Climate change to hit poorest hardest

April 6, 2007

Climate change will hit the world's poorest people the hardest, international experts meeting in Brussels said Friday.

The experts on the Intergovernmental Panel on Climate Change worked through the night fine-tuning a major report that claims climate change it is already having an impact on the natural world, the BBC reported.

As the summary language was finalized, several delegations, including those from the United States, Saudi Arabia, China and Spain, asked that the final version reflect less certainty than the draft did, the BBC reported.
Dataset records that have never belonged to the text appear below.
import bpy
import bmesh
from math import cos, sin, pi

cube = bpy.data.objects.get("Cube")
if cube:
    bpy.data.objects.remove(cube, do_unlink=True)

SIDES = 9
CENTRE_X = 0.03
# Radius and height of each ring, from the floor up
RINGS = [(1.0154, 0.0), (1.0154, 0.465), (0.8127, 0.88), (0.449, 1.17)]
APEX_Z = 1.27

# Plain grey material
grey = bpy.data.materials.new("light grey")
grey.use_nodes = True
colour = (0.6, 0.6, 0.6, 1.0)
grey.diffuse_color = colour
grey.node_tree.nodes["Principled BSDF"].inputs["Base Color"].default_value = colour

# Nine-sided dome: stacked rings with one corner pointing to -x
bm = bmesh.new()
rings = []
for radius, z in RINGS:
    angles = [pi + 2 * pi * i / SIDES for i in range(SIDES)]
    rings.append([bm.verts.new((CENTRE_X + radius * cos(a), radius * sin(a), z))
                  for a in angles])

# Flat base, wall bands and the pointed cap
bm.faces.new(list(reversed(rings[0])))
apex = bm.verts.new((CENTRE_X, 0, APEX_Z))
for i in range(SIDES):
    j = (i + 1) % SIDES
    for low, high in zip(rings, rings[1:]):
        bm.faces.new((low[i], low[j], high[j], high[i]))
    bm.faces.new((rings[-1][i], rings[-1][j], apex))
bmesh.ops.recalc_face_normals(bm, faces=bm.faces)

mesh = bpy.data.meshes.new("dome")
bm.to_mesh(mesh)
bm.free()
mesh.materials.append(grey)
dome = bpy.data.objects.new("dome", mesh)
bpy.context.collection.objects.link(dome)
"(The report) says quite clearly that climate change is happening and it is having effects on ecosystems and society, with particularly bad effects on developing countries," said Richard Klein of the Stockholm Environment Institute.

"So it is quite a bleak message but it's now up to governments to act on what we told them."
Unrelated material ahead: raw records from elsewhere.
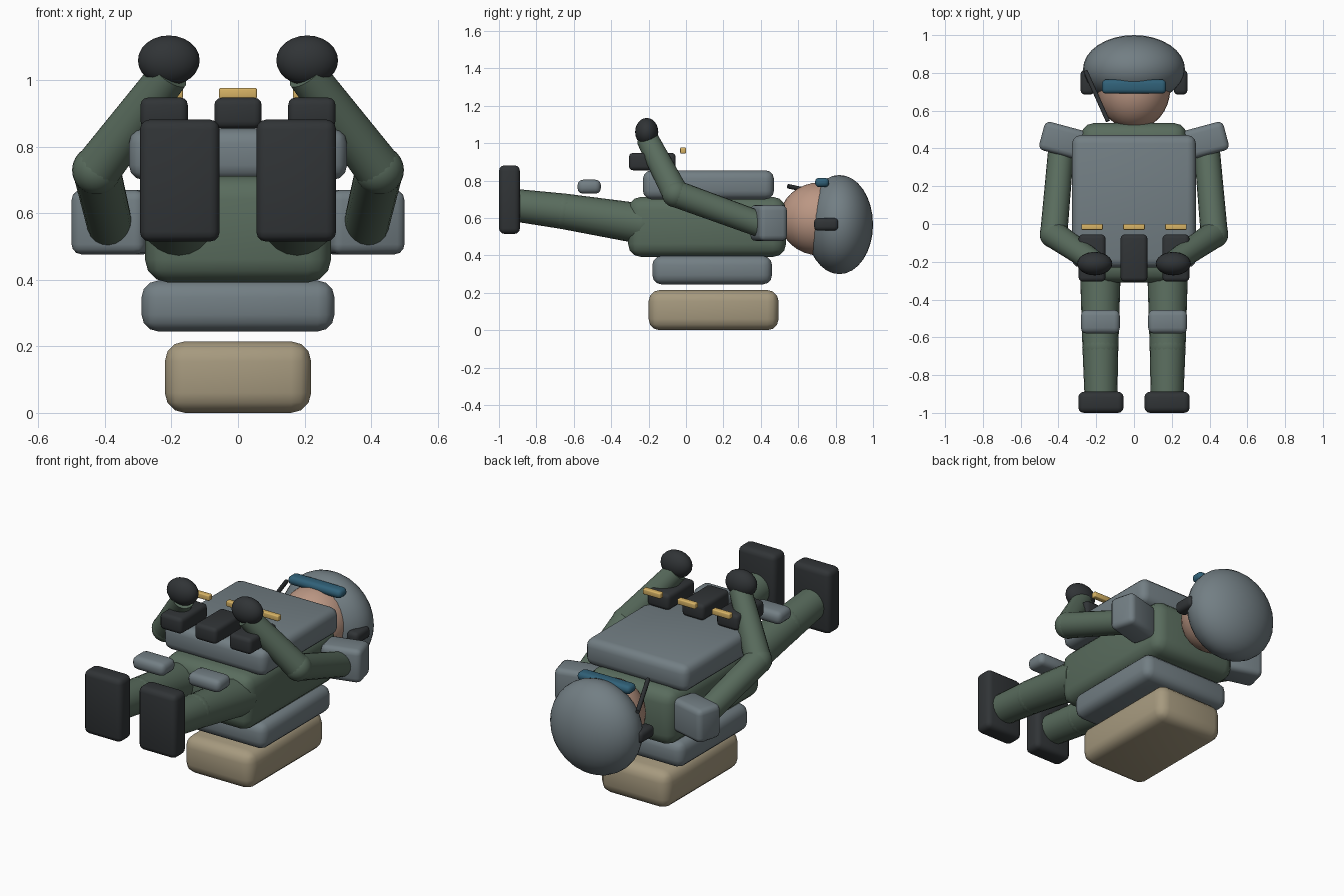
import bpy, math
from mathutils import Vector

if "Cube" in bpy.data.objects:
    bpy.data.objects.remove(bpy.data.objects["Cube"])


def material(name, rgb):
    m = bpy.data.materials.new(name)
    m.diffuse_color = (*rgb, 1)
    m.use_nodes = True
    m.node_tree.nodes["Principled BSDF"].inputs["Base Color"].default_value = m.diffuse_color
    return m


SLATE = material("slate", (0.17, 0.21, 0.23))
GREEN = material("green_cloth", (0.10, 0.15, 0.11))
DARK = material("dark_rubber", (0.03, 0.034, 0.037))
TAN = material("tan_canvas", (0.38, 0.32, 0.21))
SKIN = material("skin", (0.50, 0.31, 0.23))
BLUE = material("blue_glass", (0.03, 0.12, 0.19))
GOLD = material("brass", (0.68, 0.45, 0.13))


def finish(name, mat):
    o = bpy.context.object
    o.name = name
    o.data.materials.append(mat)
    bpy.ops.object.shade_smooth_by_angle(angle=math.radians(40))
    return o


def box(name, x, y, z, bevel, mat, turn=0):
    """Rounded box from (min, max) ranges, optionally turned about z."""
    mid = [(a + b) / 2 for a, b in (x, y, z)]
    bpy.ops.mesh.primitive_cube_add(size=1, location=mid)
    o = bpy.context.object
    o.scale = [b - a for a, b in (x, y, z)]
    bpy.ops.object.transform_apply(location=False, rotation=False, scale=True)
    mod = o.modifiers.new("round", 'BEVEL')
    mod.width, mod.segments = bevel, 3
    bpy.ops.object.modifier_apply(modifier="round")
    o.rotation_euler.z = turn
    return finish(name, mat)


def ball(name, loc, radii, mat, seg=24):
    bpy.ops.mesh.primitive_uv_sphere_add(segments=seg, ring_count=seg // 2, radius=1, location=loc)
    bpy.context.object.scale = radii
    bpy.ops.object.transform_apply(location=False, rotation=False, scale=True)
    return finish(name, mat)


def limb(name, a, b, ra, rb, mat, seg=20):
    """Tapered cylinder from a to b."""
    a, b = Vector(a), Vector(b)
    d = b - a
    bpy.ops.mesh.primitive_cone_add(vertices=seg, radius1=ra, radius2=rb, depth=d.length, location=(a + b) / 2)
    bpy.context.object.rotation_euler = d.to_track_quat('Z', 'Y').to_euler()
    return finish(name, mat)


def around(c, h):
    return (c - h, c + h)


# Body stack: pack, back plate, torso, chest plate
box("backpack", (-.22, .22), (-.20, .495), (0, .215), .06, TAN)
box("back_plate", (-.29, .29), (-.18, .46), (.245, .398), .05, SLATE)
box("torso", (-.28, .28), (-.31, .535), (.392, .713), .07, GREEN)
box("chest_plate", (-.328, .328), (-.23, .47), (.70, .855), .045, SLATE)

# Pouches and brass clips across the waist
for i, cx in enumerate((-.222, 0, .222)):
    box(f"pouch_{i}", around(cx, .071), (-.305, -.055), (.855, .948), .022, DARK)
    box(f"clip_{i}", around(cx, .057), (-.031, .001), (.945, .977), .006, GOLD)

# Head, helmet, goggles and microphone
ball("head", (0, .715, .595), (.192, .215, .195), SKIN, 32)
ball("helmet", (0, .82, .565), (.27, .18, .265), SLATE, 32)
box("goggles", (-.17, .17), (.69, .765), (.765, .815), .022, BLUE)
limb("microphone_boom", (-.257, .81, .715), (-.138, .545, .77), .012, .012, DARK, 10)

for s, side in ((-1, "left"), (1, "right")):
    box(f"{side}_earpiece", around(s * .247, .036), (.685, .815), (.532, .60), .022, DARK)
    box(f"{side}_shoulder_pad", around(s * .377, .115), around(.442, .078), (.477, .67), .03, SLATE,
        turn=s * math.radians(15))

    # Arm bent upward over the chest
    shoulder, elbow, wrist = (s * .382, .44, .55), (s * .425, -.055, .73), (s * .205, -.205, 1.02)
    limb(f"{side}_upper_arm", shoulder, elbow, .068, .072, GREEN)
    ball(f"{side}_shoulder", shoulder, (.068,) * 3, GREEN)
    ball(f"{side}_elbow", elbow, (.074,) * 3, GREEN)
    limb(f"{side}_forearm", elbow, wrist, .072, .06, GREEN)
    ball(f"{side}_glove", (s * .208, -.21, 1.06), (.093, .062, .075), DARK)

    # Leg, floating knee pad and boot
    hip, knee, ankle = (s * .178, -.24, .57), (s * .178, -.655, .636), (s * .175, -.91, .668)
    limb(f"{side}_thigh", hip, knee, .108, .095, GREEN)
    ball(f"{side}_hip", hip, (.105,) * 3, GREEN)
    ball(f"{side}_knee", knee, (.096,) * 3, GREEN)
    limb(f"{side}_shin", knee, ankle, .095, .087, GREEN)
    box(f"{side}_knee_pad", around(s * .178, .103), (-.58, -.455), (.73, .805), .03, SLATE)
    box(f"{side}_boot", around(s * .175, .12), (-1, -.888), (.515, .882), .03, DARK)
The panel of hundreds of scientists will send the report to world leaders.

The first IPCC report found that it's likely human activity is responsible for climate change. The next report, due in May, will look at ways to reduce global warming.

Copyright 2007 by United Press International

Explore further: Climate change reporting in nation's leading newspapers influenced by management's political leanings, study finds

Related Stories

Recommended for you

Climate scientist hits out at IPCC projections

October 13, 2015

As a new chairman is appointed to the Intergovernmental Panel on climate Change (IPCC) a University of Manchester climate expert has said headline projections from the organisation about future warming are 'wildly over optimistic.'

'Bridge' fuel may escalate atmospheric greenhouse gas

October 13, 2015

While the U.S. Environmental Protection Agency (EPA) suggests there has been a decline in measurable atmospheric greenhouse gas emissions from fossil fuel use in the U.S. for the past seven years, a Cornell scientist says ...

Study sees powerful winds carving away Antarctic snow

October 13, 2015

A new study has found that powerful winds are removing massive amounts of snow from parts of Antarctica, potentially boosting estimates of how much the continent might contribute to sea level. Up to now, scientists had thought ...


Please sign in to add a comment. Registration is free, and takes less than a minute. Read more

Click here to reset your password.
Sign in to get notified via email when new comments are made.